Follow Techotopia on Twitter

On-line Guides
All Guides
eBook Store
iOS / Android
Linux for Beginners
Office Productivity
Linux Installation
Linux Security
Linux Utilities
Linux Virtualization
Linux Kernel
System/Network Admin
Scripting Languages
Development Tools
Web Development
GUI Toolkits/Desktop
Mail Systems
Eclipse Documentation

How To Guides
General System Admin
Linux Security
Linux Filesystems
Web Servers
Graphics & Desktop
PC Hardware
Problem Solutions
Privacy Policy




Red Hat Enterprise Linux 9 Essentials Book now available.

Purchase a copy of Red Hat Enterprise Linux 9 (RHEL 9) Essentials

Red Hat Enterprise Linux 9 Essentials Print and eBook (PDF) editions contain 34 chapters and 298 pages

Preview Book

Chapter 9. Installing a fully-virtualized Windows guest

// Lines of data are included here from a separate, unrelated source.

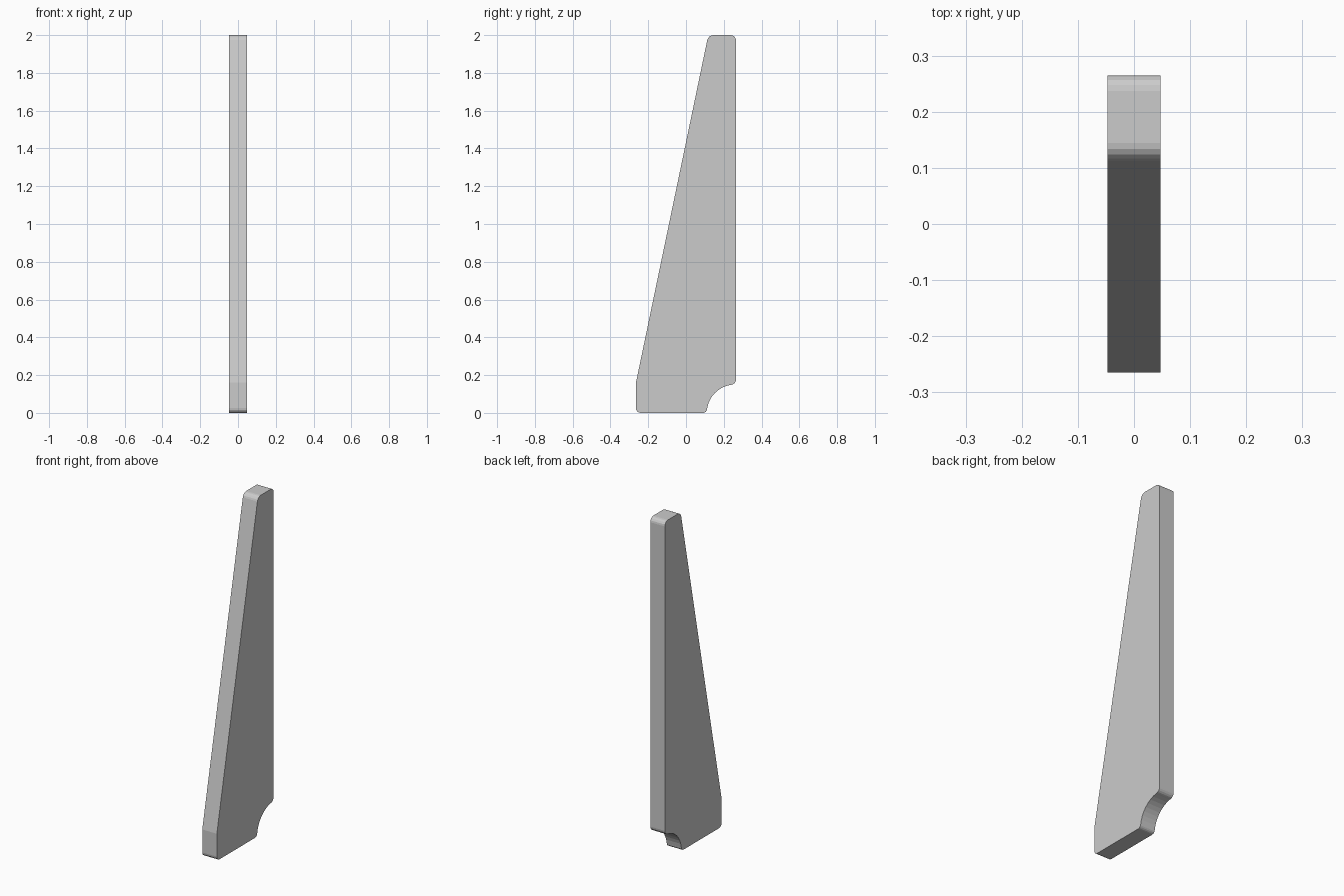
import bpy, bmesh, math
from mathutils import Vector

if "Cube" in bpy.data.objects:
    bpy.data.objects.remove(bpy.data.objects["Cube"])

HALF_X = 0.0475


def rounded(prev, corner, nxt, d, steps=4):
    """Points rounding a corner, starting and ending d away from it."""
    p, c, n = Vector(prev), Vector(corner), Vector(nxt)
    a = c + (p - c).normalized() * d
    b = c + (n - c).normalized() * d
    pts = []
    for i in range(steps + 1):
        t = i / steps
        w = math.sqrt(0.5) * 2 * t * (1 - t)  # rational curve gives a true arc
        s = (1 - t) ** 2 + w + t ** 2
        pts.append((a * (1 - t) ** 2 + c * w + b * t ** 2) / s)
    return pts


# Main outline corners as (y, z)
foot, heel = (-0.265, 0.0), (-0.265, 0.16)
tip, top = (0.118, 2.0), (0.265, 2.0)
cove_top, cove_bottom = (0.265, 0.152), (0.111, 0.0)

# Concave cut at the lower back
cove = []
for i in range(9):
    a = math.radians(100 + 72 * i / 8)
    cove.append(Vector((0.26 + 0.15 * math.cos(a), 0.15 * math.sin(a))))

profile = rounded(cove_bottom, foot, heel, 0.025)
profile.append(Vector(heel))
profile += rounded(heel, tip, top, 0.026)
profile += rounded(tip, top, cove_top, 0.028)
profile += rounded(top, cove_top, cove[0], 0.025)
profile += cove
profile += rounded(cove[-1], cove_bottom, foot, 0.02)

# Extrude the profile into a slab
bm = bmesh.new()
face = bm.faces.new([bm.verts.new((-HALF_X, p.x, p.y)) for p in profile])
ext = bmesh.ops.extrude_face_region(bm, geom=[face])
verts = [g for g in ext["geom"] if isinstance(g, bmesh.types.BMVert)]
bmesh.ops.translate(bm, verts=verts, vec=(2 * HALF_X, 0, 0))
bmesh.ops.remove_doubles(bm, verts=bm.verts, dist=0.0005)
bmesh.ops.recalc_face_normals(bm, faces=bm.faces)

mesh = bpy.data.meshes.new("tapered_panel")
bm.to_mesh(mesh)
bm.free()
bpy.context.collection.objects.link(bpy.data.objects.new("tapered_panel", mesh))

Red Hat Enterprise Linux 6 supports the installation of any Microsoft Windows operating system as a fully virtualized guest. This chapter describes how to create a fully virtualized guest using the command-line (virt-install), launch the operating system's installer inside the guest, and access the installer through virt-viewer.
To install a Windows operating system on the guest, use the virt-viewer tool. This tool allows you to display the graphical console of a virtual machine (via the VNC protocol). In doing so, virt-viewer allows you to install a fully virtualized guest's operating system through that operating system's installer (e.g. the Windows XP installer).
Installing a Windows operating system involves two major steps:
  1. Creating the guest (using either virt-install or virt-manager)
  2. Installing the Windows operating system on the guest (through virt-viewer)
Note that this chapter does not describe how to install a Windows operating system on a fully-virtualized guest. Rather, it only covers how to create the guest and launch the installer within the guest. For information on how to install a Windows operating system, refer to the relevant Microsoft installation documentation.

9.1. Using virt-install to create a guest

The virt-install command allows you to create a fully-virtualized guest from a terminal, i.e. without a GUI. If you prefer to use a GUI instead, refer to Section 6.3, “Creating guests with virt-manager” for instructions on how to use virt-manager.


Before creating the guest, consider first if the guest needs to use KVM Windows para-virtualized drivers. If it does, keep in mind that you can do so during or after installing the Windows operating system on the guest. For more information about para-virtualized drivers, refer to Chapter 11, KVM Para-virtualized Drivers.
For instructions on how to install KVM para-virtualized drivers, refer to Section 11.2, “Installing the KVM Windows para-virtualized drivers”.
It is possible to create a fully-virtualized guest with only a single command. To do so, simply run the following program (replace the values accordingly):
# virt-install \
   --name=guest-name  \
   --network network=default \
   --disk path=path-to-disk \
   --disk size=disk-size \
   --cdrom=path-to-install-disk \
   --vnc --ram=1024
The path-to-disk must be a device (e.g. /dev/sda3) or image file (/var/lib/libvirt/images/name.img). It must also have enough free space to support the disk-size.


All image files should be stored in /var/lib/libvirt/images/. Other directory locations for file-based images are prohibited by SELinux. If you run SELinux in enforcing mode, refer to Section 16.2, “SELinux and virtualization” for more information on installing guests.
You can also run virt-install interactively. To do so, use the --prompt command, as in:
# virt-install --prompt
Once the fully-virtualized guest is created, virt-viewer will launch the guest and run the operating system's installer. Refer to to the relevant Microsoft installation documentation for instructions on how to install the operating system.


If you are installing Windows 2003, you will need to select a different computer type before installing the operating system. As soon as virt-viewer launches, press F5 and refer to Section 9.2, “Installing Windows 2003” for further instructions before proceeding.

  Published under the terms of the Creative Commons License Design by Interspire